Give all the lines below again, exactly, with no pictures.
========================================================================
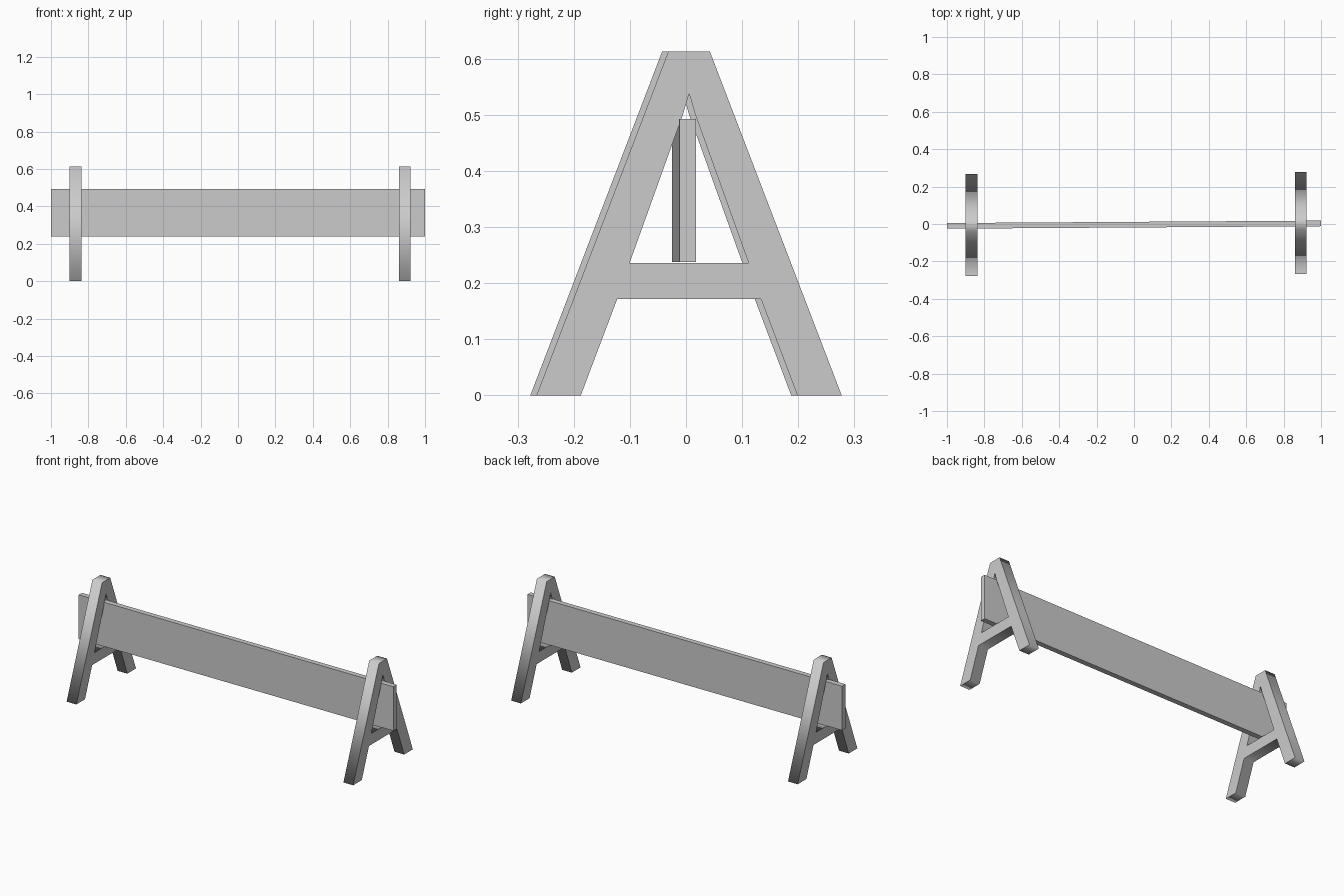
import bpy, bmesh, math

if "Cube" in bpy.data.objects:
    bpy.data.objects.remove(bpy.data.objects["Cube"])

grey = bpy.data.materials.new("light grey")
grey.diffuse_color = (0.6, 0.6, 0.6, 1)
grey.use_nodes = True
grey.node_tree.nodes["Principled BSDF"].inputs["Base Color"].default_value = grey.diffuse_color


def mirrored(half):
    """Close a half profile by mirroring it about the centre line."""
    return half + [(-y, z) for y, z in reversed(half) if abs(y) > 1e-6]


def a_frame(name, x, y):
    """A-shaped trestle end: outline with a hole above the crossbar."""
    cu = bpy.data.curves.new(name, 'CURVE')
    cu.dimensions = '2D'
    cu.fill_mode = 'BOTH'
    cu.extrude = 0.031
    outline = mirrored([(0.037, 0.613), (0.272, 0), (0.193, 0), (0.128, 0.172)])
    hole = mirrored([(0.106, 0.236), (0.0105, 0.502), (0, 0.538)])
    for pts in (outline, hole):
        sp = cu.splines.new('POLY')
        sp.points.add(len(pts) - 1)
        for p, (a, b) in zip(sp.points, pts):
            p.co = (a, b, 0, 1)
        sp.use_cyclic_u = True
    ob = bpy.data.objects.new(name, cu)
    bpy.context.collection.objects.link(ob)
    ob.location = (x, y, 0)
    ob.rotation_euler = (math.pi / 2, 0, math.pi / 2)
    cu.materials.append(grey)
    bpy.ops.object.select_all(action='DESELECT')
    ob.select_set(True)
    bpy.context.view_layer.objects.active = ob
    bpy.ops.object.convert(target='MESH')


# Two trestle ends, very slightly staggered
a_frame("left_trestle", -0.869, -0.0055)
a_frame("right_trestle", 0.891, 0.0055)

# Barrier plank resting on the crossbars, slightly skewed to match
bm = bmesh.new()
bmesh.ops.create_cube(bm, size=1)
for v in bm.verts:
    x, y, z = v.co
    v.co = (x * 2, y * 0.030 - 0.0035 + x * 0.013, 0.3655 + z * 0.255)
me = bpy.data.meshes.new("plank")
bm.to_mesh(me)
bm.free()
me.materials.append(grey)
bpy.context.collection.objects.link(bpy.data.objects.new("plank", me))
========================================================================
Answer to this task:
import bpy, bmesh, math

if "Cube" in bpy.data.objects:
    bpy.data.objects.remove(bpy.data.objects["Cube"])

grey = bpy.data.materials.new("light grey")
grey.diffuse_color = (0.6, 0.6, 0.6, 1)
grey.use_nodes = True
grey.node_tree.nodes["Principled BSDF"].inputs["Base Color"].default_value = grey.diffuse_color


def mirrored(half):
    """Close a half profile by mirroring it about the centre line."""
    return half + [(-y, z) for y, z in reversed(half) if abs(y) > 1e-6]


def a_frame(name, x, y):
    """A-shaped trestle end: outline with a hole above the crossbar."""
    cu = bpy.data.curves.new(name, 'CURVE')
    cu.dimensions = '2D'
    cu.fill_mode = 'BOTH'
    cu.extrude = 0.031
    outline = mirrored([(0.037, 0.613), (0.272, 0), (0.193, 0), (0.128, 0.172)])
    hole = mirrored([(0.106, 0.236), (0.0105, 0.502), (0, 0.538)])
    for pts in (outline, hole):
        sp = cu.splines.new('POLY')
        sp.points.add(len(pts) - 1)
        for p, (a, b) in zip(sp.points, pts):
            p.co = (a, b, 0, 1)
        sp.use_cyclic_u = True
    ob = bpy.data.objects.new(name, cu)
    bpy.context.collection.objects.link(ob)
    ob.location = (x, y, 0)
    ob.rotation_euler = (math.pi / 2, 0, math.pi / 2)
    cu.materials.append(grey)
    bpy.ops.object.select_all(action='DESELECT')
    ob.select_set(True)
    bpy.context.view_layer.objects.active = ob
    bpy.ops.object.convert(target='MESH')


# Two trestle ends, very slightly staggered
a_frame("left_trestle", -0.869, -0.0055)
a_frame("right_trestle", 0.891, 0.0055)

# Barrier plank resting on the crossbars, slightly skewed to match
bm = bmesh.new()
bmesh.ops.create_cube(bm, size=1)
for v in bm.verts:
    x, y, z = v.co
    v.co = (x * 2, y * 0.030 - 0.0035 + x * 0.013, 0.3655 + z * 0.255)
me = bpy.data.meshes.new("plank")
bm.to_mesh(me)
bm.free()
me.materials.append(grey)
bpy.context.collection.objects.link(bpy.data.objects.new("plank", me))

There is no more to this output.